As for the short term, alleviating unemployment is the most responsible budget action even though it increases the short-term deficit. Austerity is likely to give us a higher debt-to-GDP problem if it causes a double-dip recession.
As for the part of the budget that won’t take care of itself, President Obama fought an ugly and costly battle to bend the cost curve of health care, in which he was accused of everything from creating death panels to looting benefits of seniors in order to pass them out to his army of Takers. Since he’s already paid that price, why wouldn’t he wait and see how well Medicare cost saving techniques work?
If your deficit-hysteria has no basis in sound economic thought and your political argument is weak because, well, the legislative framework of the past few years has largely reflected your desires then your obsession is an arbitrary choice. A network morning show may amplify the nature of your focus, but that is a difference of degree and not kind.
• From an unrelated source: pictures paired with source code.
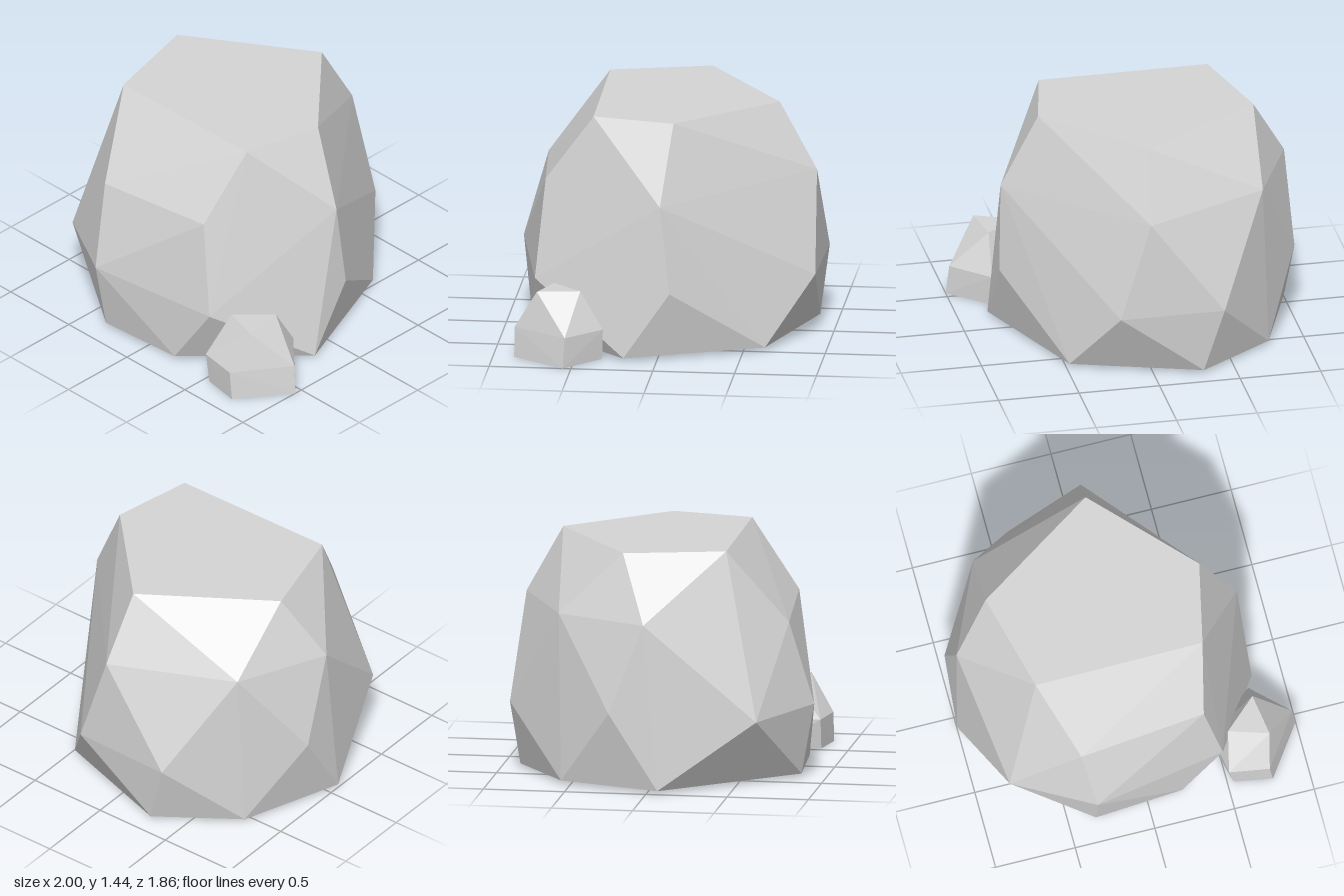
import * as THREE from 'three';
import { ConvexGeometry } from 'three/addons/geometries/ConvexGeometry.js';

// Each stone is the faceted hull of a few uneven rings of corners [x, y, z].
function stone(name, rings, material) {
  const points = rings.flat().map((p) => new THREE.Vector3(...p));
  const mesh = new THREE.Mesh(new ConvexGeometry(points), material);
  mesh.name = name;
  return mesh;
}

// A level ring of [x, z] corners at one height.
const level = (y, corners) => corners.map(([x, z]) => [x, y, z]);

export function createModel() {
  const grey = new THREE.MeshStandardMaterial({ color: 0xd5d5d5 });
  grey.name = 'stoneGrey';

  const group = new THREE.Group();
  group.name = 'rocks';

  // Large boulder: flat top, upper ring, lower ring, flat base
  group.add(stone('boulder', [
    level(1.44, [[-0.6, 0.43], [0.45, 0.42], [0.56, -0.08], [0, -0.67], [-0.755, -0.18]]),
    [[-0.405, 0.975, 0.785], [0.38, 1.02, 0.72], [0.78, 0.97, -0.02],
      [0.03, 1.03, -0.9], [-0.73, 1.05, -0.58], [-0.98, 1.04, -0.02]],
    [[-0.82, 0.43, 0.65], [-0.34, 0.46, 0.93], [0.485, 0.42, 0.775], [0.8, 0.43, -0.08],
      [0.22, 0.42, -0.91], [-0.42, 0.43, -0.93], [-1, 0.49, -0.23]],
    level(0.022, [[-1, 0.07], [-0.33, 0.85], [0.22, 0.81], [0.815, 0.2],
      [0.48, -0.63], [-0.3, -0.885], [-0.77, -0.56]]),
  ], grey));

  // Small stone leaning against the boulder
  group.add(stone('smallStone', [
    [[0.55, 0.41, 0.65], [0.79, 0.42, 0.73], [0.75, 0.42, 0.47]],
    level(0.185, [[0.51, 0.83], [0.755, 0.87], [0.98, 0.54], [0.76, 0.33], [0.465, 0.56]]),
    level(0, [[0.54, 0.83], [0.775, 0.87], [1, 0.55], [0.76, 0.335], [0.46, 0.52]]),
  ], grey));

  return group;
}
Now far be it for me to assume I could come up with a better term than Sargent et al. (and Krugman wasn’t the only person to see Scarborough’s defense as a poor attempt at argument through authority) on the inability of Joe to get over it. Yet in this manner he is as human as the rest of us, by which I mean that our worldview is primarily shaped by our immediate sphere of social influences and way of life. Think of it as occupying an epistemological-closed box, or a modified version of Marx’s concept of class consciousness, whereby Joe is simply exercising the knowledge and opinions that one would expect from a Very Serious and Commercially Successful Moderately Conservative Pundit Burnishing His Bipartisan Credentials. Because there is a bipartisan feedback loop on the importance of the debt and deficit — a concern (naturally) reinforced by the Very Serious Guests who solemnly nod as they maintain their membership on the cable gravy train — that is proof enough for Joe that the deficit is the most pressing moral concern of our times.